December 19, 2011

Born Again

I love how the Sunday and weekday readings intersect this week such that yesterday we had the scene of the Annunciation and today we have the angel Gabriel's announcement to Zechariah of the birth of John the Baptist.

At first glance, the parallelism of the scenes might seem to reveal an unfairness. Both Mary and Zechariah question the announcements they receive; Mary because, presumably, she knows where babies come from, and Zechariah because he knows that he and Elizabeth had been unable to have children and had grown too old by then anyway. In response to Mary's questioning, the angel gently describes what will happen. Zechariah, on the other hand, is struck mute in punishment for his questioning, and remains speechless until John is born and named.

What gives? Is the angel Gabriel just nice to young women and mean to old men?

On the contrary, this difference in the scenes reveals the good news of Christmas.

Zechariah, because he knew the scriptures, ought to have recognized what God was up to. Several times previously in the history of the people of God, a birth from parents who were previously unable to have children or too old, or both, had signaled the beginning of new moment of salvation. So it was with Samson, Samuel, and Isaac. What was announced to Zechariah was something God was known to do, and Zechariah should have known it.

With Mary the case is different. For her, in her conception of Jesus, God doesn't just stretch the capacity of nature but goes beyond it. The miraculous births of Samson, Samuel, and Isaac are new beginnings of what already was; the birth of Jesus, as a break in the cycles of ordinary human generation as it has occurred since Adam and Eve, is a new humanity. Because what Gabriel announces to Mary is a entirely new thing that God was doing, her questioning is forgiven.

In the Nativity of Jesus, humanity has a new birth. And this is good news for all of us who know the ennui and weariness of life in the old Adam, because this 'born again-ness' is available to us by baptism into Christ's death and Holy Communion with his broken and risen humanity.

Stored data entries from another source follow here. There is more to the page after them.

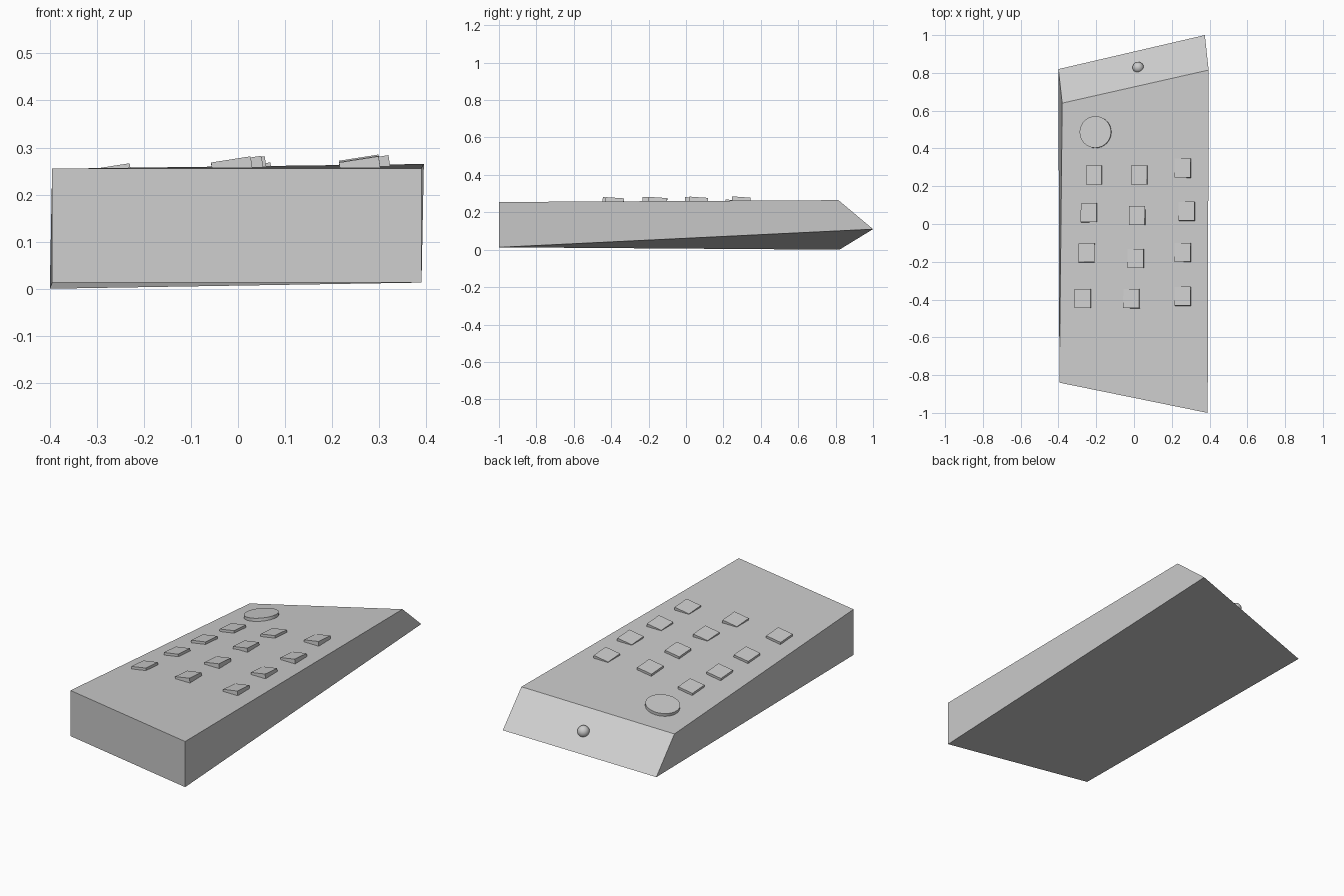
import bpy, bmesh
from mathutils import Vector

if "Cube" in bpy.data.objects:
    bpy.data.objects.remove(bpy.data.objects["Cube"])

# --- skewed, slightly twisted body: front/back, left/right, bottom/top corners ---
flb, frb = (-0.395, -0.84, 0.013), (0.39, -1.0, 0.013)
blb, brb = (-0.4, 0.82, 0.0), (0.375, 1.0, 0.11)
flt, frt = (-0.395, -0.84, 0.255), (0.39, -1.0, 0.255)
blt, brt = (-0.38, 0.64, 0.155), (0.395, 0.815, 0.265)

mesh = bpy.data.meshes.new("body")
mesh.from_pydata(
    [flb, frb, brb, blb, flt, frt, brt, blt], [],
    [(4, 5, 6, 7),   # top, folds front-left to back-right
     (1, 0, 3, 2),   # bottom, folds front-right to back-left
     (0, 1, 5, 4),   # front
     (1, 2, 6, 5),   # right
     (2, 3, 7, 6),   # sloped back
     (3, 0, 4, 7)])  # left
body = bpy.data.objects.new("body", mesh)
bpy.context.collection.objects.link(body)

# --- slope of the left half of the top, shared by all controls ---
normal = (Vector(brt) - Vector(flt)).cross(Vector(blt) - Vector(flt)).normalized()
tilt = Vector((0, 0, 1)).rotation_difference(normal).to_euler()


def top_z(x, y):
    """Height of the folded top surface."""
    o = Vector(flt)
    left = o.z - (normal.x * (x - o.x) + normal.y * (y - o.y)) / normal.z
    right = 0.255 + 0.0055 * (y + 1.0)
    return min(left, right)


def place(ob, name, x, y, rise, depth):
    ob.name = name
    ob.rotation_euler = tilt
    top = Vector((x, y, top_z(x, y) + rise))
    ob.location = top - normal * depth / 2


# --- keypad buttons, three columns of four ---
columns = {
    "left": [(-0.213, 0.26), (-0.24, 0.06), (-0.252, -0.152), (-0.272, -0.395)],
    "middle": [(0.027, 0.26), (0.015, 0.045), (0.008, -0.182), (-0.015, -0.395)],
    "right": [(0.257, 0.296), (0.278, 0.068), (0.257, -0.15), (0.257, -0.382)],
}
for side, spots in columns.items():
    for i, (x, y) in enumerate(spots):
        bpy.ops.mesh.primitive_cube_add(size=1)
        ob = bpy.context.object
        for v in ob.data.vertices:
            v.co = (v.co.x * 0.085, v.co.y * 0.1, v.co.z * 0.03)
        place(ob, f"button_{side}_{i + 1}", x, y, 0.013, 0.03)

# --- round power button ---
bpy.ops.mesh.primitive_cylinder_add(vertices=32, radius=0.084, depth=0.03)
power = bpy.context.object
place(power, "power_button", -0.205, 0.487, 0.016, 0.03)
bpy.ops.object.shade_smooth_by_angle()

# --- signal bulb on the sloped back ---
bpy.ops.mesh.primitive_uv_sphere_add(segments=24, ring_count=12, radius=0.03,
                                     location=(0.022, 0.828, 0.133))
bulb = bpy.context.object
bulb.name = "signal_bulb"
bpy.ops.object.shade_smooth()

Anonymous said...

Thanks for this excellent post. It explains things very well for me.

Anthony Zuba said...

I was musing about Mary and Zechariah this morning, too. Thanks for your helpful interpretation of God's seemingly contradictory responses to their questioning.

Anonymous said...

I still do not understand why people are celebrating Christmas party during Advent. One radio station promised to play Christmas song till midnight of the 24th then after that regular music will begin.

Anonymous said...

It also occurs to me that Zechariah had asked God for a child while Mary had not. Thus, Zechariah said please and then doubted that God could/would. God sought Mary, she had not requested anything of Him.


Brother Charles said...

@Samantha: Brilliant! Of course.